AREAS of heavy unseasonal winter rain across parts of Central and eastern Queensland, plus NSW and Victoria have disrupted processing operations over the past week.
Several large export operators have reported lost days at some sheds as a result of the rain – in parts of Central Queensland up to 150mm or more over the past seven days – causing bookings to be cancelled or postponed.
The rain has also impacted saleyards offerings in some areas, with only about 3300 head on offer this morning at Roma store sale.
Some slaughter cattle consignments might be delayed for up to a week, Beef Central was told, until paddocks and access roads dry-out enough to allow uploads to occur.
While some sites have missed a day’s kill, others have adjusted, moving cattle from other areas or feedlots with good weather access to keep rosters topped up.
Queensland direct consignment slaughter grids remain largely unchanged this week, with best offers for grassfed heavy ox in southern parts of the state this morning between 665-685c/kg for four-tooth cattle (some sites offering 690c/kg for HGP-free), and ranging from 610-625c for heavy cows. Offers from Central Queensland plants were 10c/kg below those rates.
Further south, export processors in southern regions of NSW are offering 695c/kg on heavy four-tooth grass steers and 620c/kg on heavy cows, while eastern regions of South Australia have four-tooth steers at 695c, and heavy cows a record-equalling 640c/kg.
In northern NSW, an export processor has re-activated its cow grid this week, offering 600c/kg for 6-8 tooth cows 275-350kg, with reasonable cover, with a 30c/kg premium for Angus.
Over the hooks quotes for last week gathered by NLRS showed NSW steer and cow grids slightly higher, averaging 574c/kg for heavy, well-finished cows descriptions, and four-tooth heavy steers averaging 725c/kg. Both followed sharp rises to record highs the week before.
In Victoria, good quality heavy cows last week were averaging 660c/kg, while heavy grown steers were at 725c/kg – both up a few cents on the week before.
Both states reflect the normal mid-winter seasonal supply challenge faced every year for slaughter cattle, as well as current herd cycle trends.
Young cattle market continues to climb
The young cattle market has also been impacted by eastern states rain over the past week, on top of continued demand outstripping supply, pushing the Eastern Young Cattle Indicator to new records again in recent days.
The EYCI reached yet another record high of 944.4c/kg (carcase weight equivalent) on Monday, on the back of more impressive results from saleyards in southern Queensland and northern NSW late last week.
Yesterday’s EYCI is up an extraordinary 181c/kg on this time last year, which was already at record highs.
MLA’s feeder steer indictor has also leapt higher, closing yesterday at 462.58c/kg liveweight, rising 33c/kg since mid-June. The feeder indicator, made up of yearling and grown steer categories 220-500kg liveweight, hit an all-time record of 465c a week ago.

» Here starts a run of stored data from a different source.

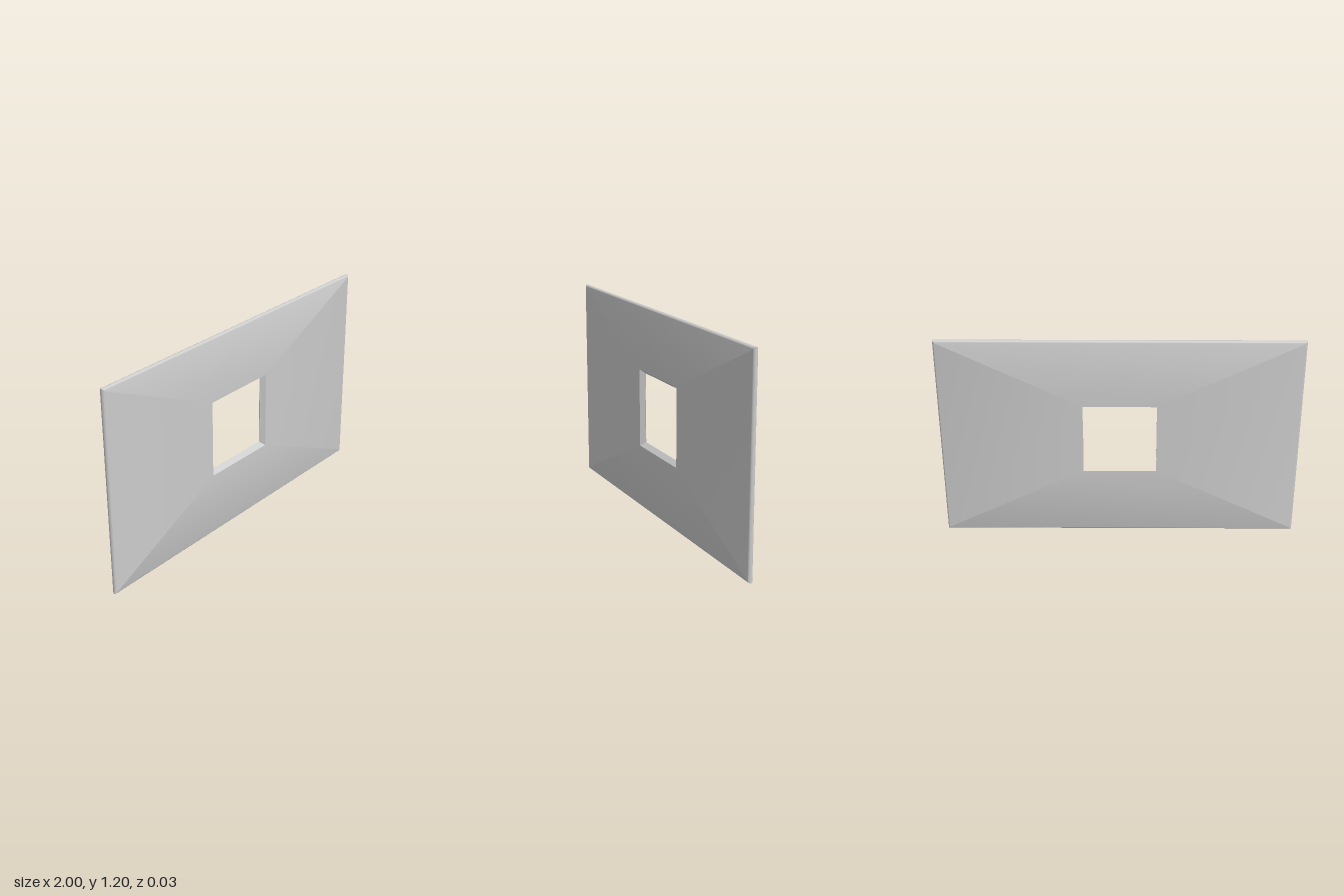
import * as THREE from 'three';
import { mergeGeometries, toCreasedNormals } from 'three/addons/utils/BufferGeometryUtils.js';

const HALF_W = 1, HALF_H = 0.6, R = 0.015; // half sizes; R is the edge radius and half thickness
const HOLE_FRONT = 0.227, HOLE_BACK = 0.205;

// Cross-section from the hole's front rim, round the outer edge, to its back rim: [halfWidth, halfHeight, z]
function plateSection() {
  const rings = [[HOLE_FRONT, HOLE_FRONT, R]];
  const steps = 10;
  for (let i = 0; i <= steps; i++) {
    const a = (i / steps) * Math.PI;
    const inset = R * (1 - Math.sin(a));
    rings.push([HALF_W - inset, HALF_H - inset, R * Math.cos(a)]);
  }
  rings.push([HOLE_BACK, HOLE_BACK, -R]);
  return rings;
}

// One mitred side of the frame, the section stretched between two neighbouring corners
function frameSide(rings, c0, c1) {
  const at = ([w, h, z], [sx, sy]) => [w * sx, h * sy, z];
  const pos = [];
  rings.forEach((ring, i) => {
    const next = rings[(i + 1) % rings.length];
    const a = at(ring, c0), b = at(next, c0), c = at(next, c1), d = at(ring, c1);
    pos.push(...a, ...b, ...c, ...a, ...c, ...d);
  });
  const g = new THREE.BufferGeometry();
  g.setAttribute('position', new THREE.Float32BufferAttribute(pos, 3));
  return toCreasedNormals(g, 0.5);
}

export function createModel() {
  const model = new THREE.Group();
  model.name = 'wallPlate';
  const grey = new THREE.MeshStandardMaterial({ color: 0xcccccc });

  // Plate with rounded outer edges and a tapered square opening
  const corners = [[1, -1], [1, 1], [-1, 1], [-1, -1]];
  const rings = plateSection();
  const sides = corners.map((c, i) => frameSide(rings, c, corners[(i + 1) % 4]));
  const plate = new THREE.Mesh(mergeGeometries(sides), grey);
  plate.name = 'plate';
  plate.position.y = HALF_H;
  model.add(plate);

  // Small retaining clips on the left and right walls of the opening
  for (const s of [1, -1]) {
    const clip = new THREE.Mesh(new THREE.BoxGeometry(0.009, 0.235, 0.005), grey);
    clip.name = s > 0 ? 'leftClip' : 'rightClip';
    clip.position.set(s * 0.2085, HALF_H, -0.0115);
    model.add(clip);
  }
  return model;
}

Quotes seen from competitive grainfed supply chains this morning have heavy flatback feeder steers currently around 460c/kg, with Angus descriptions 500-520c/kg.
Weekly slaughter report
National Livestock Reporting Service reported a national seven-day kill for the week ending Friday of 97,818 head, a fall of close to 11,000 head or 10pc from the 2021 season’s highest kill of 108,600 the week before. Weather played a considerable part in the sharp reduction.
Last week’s kill was down 23pc on the same week last year, and almost 50,000 head or 33pc lower than the same week in 2019, when drought-driven herd liquidation was in full swing.
The female proportion of slaughter continued at very low levels last week, representing just 41.4pc of the total, following a succession of weeks below 44pc. As mentioned last week, this suggests herd rebuilding is going on, in earnest.
Queensland last week registered a decline of 8743 head or 15pc on the previous week’s beef kill, to 49,802 head.
NSW was less affected, falling about 1500 head to 24,701 head, while Victoria eased by around 900 head to 12,688 head. South Australia’s kill was virtually unchanged at 2656 head, and Tasmania rose about 5pc to 5244 head. Western Australia’s kill was little changed at 2757 head.